At the age of 16, Saint Patrick was captured by Irish raiders and taken to Ireland where he became a slave to the chieftain of Ulster. One night, after six years of slavery, Saint Patrick heard a voice, “Behold, thy ship is ready.” He traveled two hundred miles on foot to a place where he knew no one and had never been. He wrote in his autobiographical account, “After this I took flight, and left the man with whom I had been six years; and I came in the strength of the Lord, who directed my way for good; and I feared nothing till I arrived at the ship. And on that same day on which I arrived, the ship moved out of its place.”
Patrick made his way back to Britain, found his family, and could have lived out the rest of his life in relative comfort in the land of freedom. But in 432 AD, he had another vision. He saw a man coming to him from Ireland carrying innumerable letters. “And I read the beginning of the letter containing ‘The voice of the Irish.’ And while I was reading aloud the beginning of the letters, I myself thought indeed in my mind that I heard the voice of those who were near the wood of Foclut, which is close by the Western Sea. And they cried out thus as if with one voice, “We entreat thee, holy youth, that thou come, and henceforth walk among us.” And I was deeply moved in my heart, and could read no further; and so I woke.”

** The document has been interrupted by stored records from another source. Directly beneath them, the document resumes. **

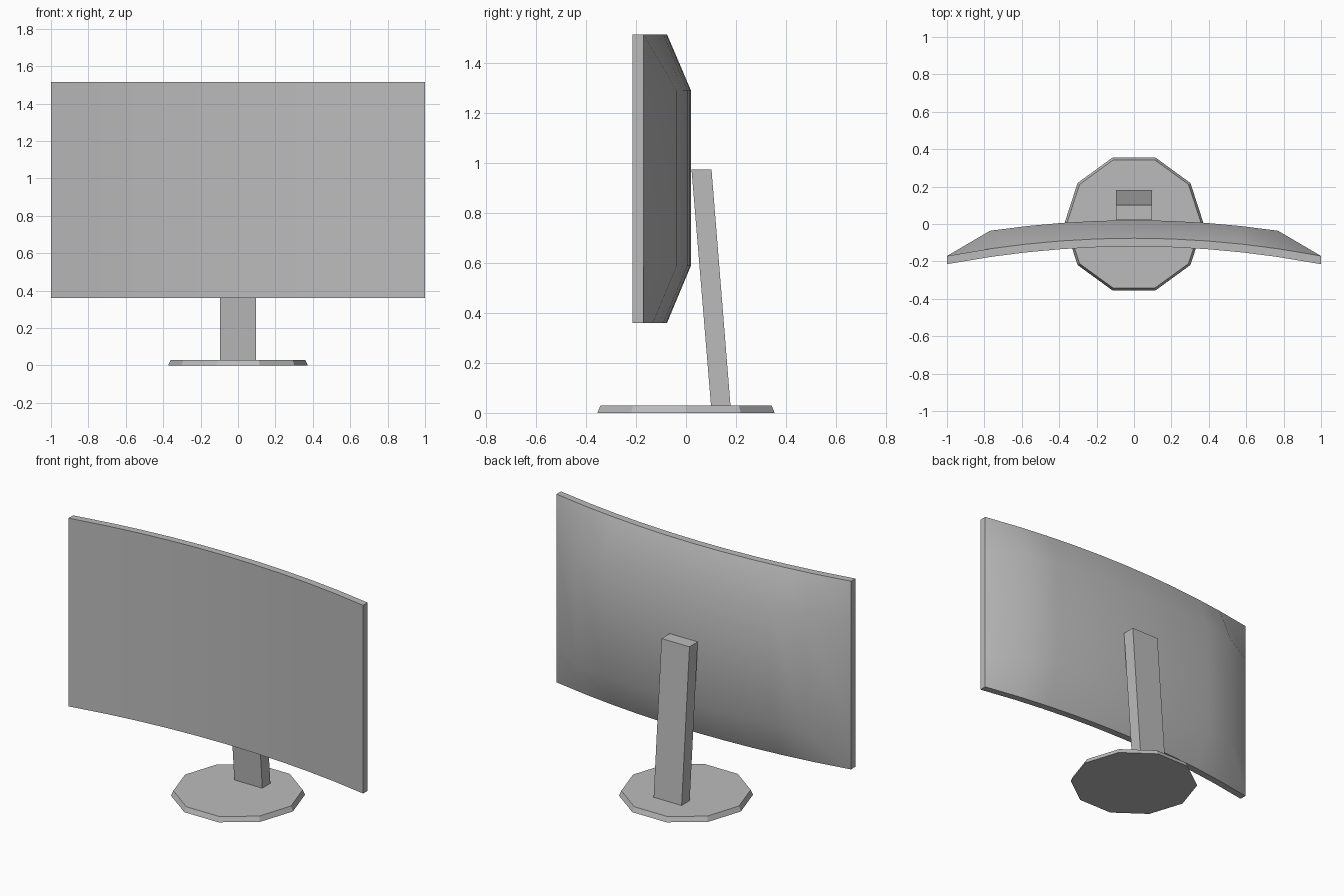
import bpy, bmesh
from math import radians, cos, sin, tau

cube = bpy.data.objects.get("Cube")
if cube:
    bpy.data.objects.remove(cube, do_unlink=True)

GREY = (0.5, 0.5, 0.5, 1.0)
plastic = bpy.data.materials.new("grey_plastic")
plastic.use_nodes = True
plastic.diffuse_color = GREY
plastic.node_tree.nodes["Principled BSDF"].inputs["Base Color"].default_value = GREY


def loft(name, rings):
    """Join matching closed rings of points and cap both ends."""
    bm = bmesh.new()
    loops = [[bm.verts.new(p) for p in ring] for ring in rings]
    for a, b in zip(loops, loops[1:]):
        for i in range(len(a)):
            j = (i + 1) % len(a)
            bm.faces.new((a[i], a[j], b[j], b[i]))
    bm.faces.new(loops[0])
    bm.faces.new(loops[-1])
    bmesh.ops.recalc_face_normals(bm, faces=bm.faces)
    mesh = bpy.data.meshes.new(name)
    bm.to_mesh(mesh)
    bm.free()
    mesh.materials.append(plastic)
    obj = bpy.data.objects.new(name, mesh)
    bpy.context.collection.objects.link(obj)
    return obj


# Ten-sided base with slightly tapered sides
def decagon(radius, z):
    return [(radius * cos(tau * k / 10), radius * sin(tau * k / 10), z) for k in range(10)]

loft("base", [decagon(0.373, 0), decagon(0.36, 0.03)])

# Leaning stand
lean = [(0.10, 0.03), (0.178, 0.03), (0.102, 0.975), (0.022, 0.975)]
loft("stand", [[(x, y, z) for y, z in lean] for x in (-0.095, 0.095)])

# Curved screen: slab with a raised back panel, bowed along its width
BOTTOM, TOP, LOW, HIGH = 0.36, 1.515, 0.59, 1.29
FRONT, RIM, BACK = -0.12, -0.076, 0.02
INNER, BOW, STEPS = 0.77, 0.095, 8

def screen_section(x):
    back = RIM if abs(x) > INNER + 0.01 else BACK
    outline = [(FRONT, BOTTOM), (RIM, BOTTOM), (back, LOW),
               (back, HIGH), (RIM, TOP), (FRONT, TOP)]
    return [(x, y - BOW * x * x, z) for y, z in outline]

columns = [-1] + [INNER * (2 * i / STEPS - 1) for i in range(STEPS + 1)] + [1]
screen = loft("screen", [screen_section(x) for x in columns])

# Smooth the bowed surfaces, keep the rim crisp
bpy.ops.object.select_all(action='DESELECT')
screen.select_set(True)
bpy.context.view_layer.objects.active = screen
bpy.ops.object.shade_smooth_by_angle(angle=radians(32))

Saint Patrick went back to Ireland as a missionary. No outside religion had penetrated Ireland in a thousand years. Saint Patrick founded more than 300 churches and baptized more than 120,000 people. His ministry was so influential that he came to be known as the one who “found Ireland all heathen and left it all Christian.”